Volume 15, Issue 3 (2020) Entry Points: A New Issue, A New Editorial Board, and a New Call
As 2020 draws to a close, the Northwest Journal of Teacher Education humbly acknowledges a significant year for publication. This year, we published our two annual issues plus a COVID-19 themed issue. We were proudly able to bring forward the work of our colleagues—teacher educators and other education stakeholders from the United States and Canada—through the publication of 24 peer-reviewed manuscripts. Additionally, NWJTE readership is at an all-time high. So far in 2020, there have been over 20,000 downloads of articles published in the NWJTE. And we end the year celebrating a new issue, a new editorial board, and a new call for manuscripts.
New Issue: In our new issue, four articles remind us of all the tensions in our collective work of preparing teachers who serve students, their families, and communities—and also the entry points that exist to open doors and provide access in new ways. We celebrate all four manuscripts for their focus on issues of providing an equitable quality education for all students. In the first article, Social and Emotional Learning: Beyond Components and Outcomes, co-authors Darwich and Slaughter—one a teacher educator and the other a former student and current high school English teacher—detail their self-study experience focusing on social-emotional learning in the classroom, inviting students into new terrain. Our second article is An Exploration of Teacher Preparation Practices with Foundational Knowledge of Literacy by Robertson, Sharp, Raymond, and Piper. This manuscript problematizes the literacy instruction preservice teachers receive and calls for EPPs to examine their pedagogical approaches toward literacy preparation to ensure that children receive the top-quality literacy instruction that provides an entry point for life-long well-being.
Two additional manuscripts address entry points through the inclusion of what is missing in K-12 schools. Specifically, our third manuscript locates us in Idaho and focuses on policy revisions to teacher education standards that address the inequities American Indian youth face within the school system. In Regenerating Teacher Education Programs with Indigenous Knowledge, authors Anthony-Stevens, Jones, and Begay detail the EPPs’ role in preparing teachers to meet the needs of Indigenous youth. In the final manuscript, Is Kinesiology a Bridge for STEM Engagement? Sport Science Labs in High Schools, authors Schultz, Danielson, Catena, Connolly, and Hildenbrand share their research in conducting sport-related kinesiology labs within a local high school as a mechanism to increase student interest in STEM, creating an entry point to a field of study previously unknown to many students.
We hope you enjoy reading these articles!

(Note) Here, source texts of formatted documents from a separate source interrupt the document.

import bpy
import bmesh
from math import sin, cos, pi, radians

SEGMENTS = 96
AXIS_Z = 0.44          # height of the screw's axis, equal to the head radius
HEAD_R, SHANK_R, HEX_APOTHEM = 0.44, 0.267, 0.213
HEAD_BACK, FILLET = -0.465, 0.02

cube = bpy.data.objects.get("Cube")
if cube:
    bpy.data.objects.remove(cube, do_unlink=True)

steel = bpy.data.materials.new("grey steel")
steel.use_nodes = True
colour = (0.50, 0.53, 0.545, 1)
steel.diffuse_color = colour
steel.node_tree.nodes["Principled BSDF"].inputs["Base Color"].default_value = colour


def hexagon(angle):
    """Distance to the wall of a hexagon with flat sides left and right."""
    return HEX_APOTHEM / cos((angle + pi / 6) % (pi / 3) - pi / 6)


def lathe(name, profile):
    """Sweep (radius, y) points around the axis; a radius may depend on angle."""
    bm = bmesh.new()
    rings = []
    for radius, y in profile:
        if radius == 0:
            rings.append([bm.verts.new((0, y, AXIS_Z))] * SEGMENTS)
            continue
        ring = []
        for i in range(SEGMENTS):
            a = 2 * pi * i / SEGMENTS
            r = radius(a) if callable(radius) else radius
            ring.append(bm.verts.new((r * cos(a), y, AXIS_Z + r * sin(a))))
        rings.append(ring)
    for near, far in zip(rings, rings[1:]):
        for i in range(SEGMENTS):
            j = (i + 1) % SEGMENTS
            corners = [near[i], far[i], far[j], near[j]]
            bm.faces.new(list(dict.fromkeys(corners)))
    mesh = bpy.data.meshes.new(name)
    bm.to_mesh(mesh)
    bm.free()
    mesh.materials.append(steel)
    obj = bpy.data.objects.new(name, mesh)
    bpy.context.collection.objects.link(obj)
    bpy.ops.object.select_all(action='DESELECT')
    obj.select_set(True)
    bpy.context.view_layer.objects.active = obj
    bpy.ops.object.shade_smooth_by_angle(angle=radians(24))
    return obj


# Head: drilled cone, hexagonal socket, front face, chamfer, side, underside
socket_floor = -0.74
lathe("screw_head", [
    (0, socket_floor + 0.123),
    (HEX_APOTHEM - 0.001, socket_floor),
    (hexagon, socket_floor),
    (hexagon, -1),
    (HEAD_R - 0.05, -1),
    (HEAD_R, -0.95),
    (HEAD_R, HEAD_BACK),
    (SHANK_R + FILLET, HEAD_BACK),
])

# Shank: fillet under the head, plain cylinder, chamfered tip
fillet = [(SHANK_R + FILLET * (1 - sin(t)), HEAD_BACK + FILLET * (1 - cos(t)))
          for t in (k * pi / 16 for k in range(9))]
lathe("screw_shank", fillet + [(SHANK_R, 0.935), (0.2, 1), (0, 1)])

New Editorial Board: Beyond our new issue, the NWJTE is excited to announce the expansion of our editorial board! Daniel Ness from St. John’s University and Matt Ridenour from the University of St. Scholastica are new members of our expanded editorial board. In addition, Rick Sawyer (University of Washington) is returning—Rick previously served as editor of The Northwest Passage. Francene, Jeremy, and I welcome their energy and expertise to the NWJTE! As part of that new energy, we also have a new call; please see the sidebar Call for Manuscripts for more information.
Social and Emotional Learning: Beyond Components and Outcomes
Lina Darwich and Tara Slaughter
An Exploration of Teacher Preparation Practices with Foundational Knowledge of Literacy
Marla K. Robertson PhD, Laurie A. Sharp, Roberta Raymond, and Rebekah E. Piper PhD
Regenerating Teacher Education Programs with Indigenous Knowledge in Idaho
Vanessa Anthony-Stevens, Johanna Jones, and Victor Begay
Is Kinesiology a Bridge to STEM Engagement? Sport Science Labs in High School
Judy A. Schultz, Robert W. Danielson, Robert D. Catena, Christopher P. Connolly, and Kasee Hildenbrand
- Jeremy Delamarter, Daniel Ness, Matt Ridenour, Richard Sawyer, Francene Watson, Maika Yeigh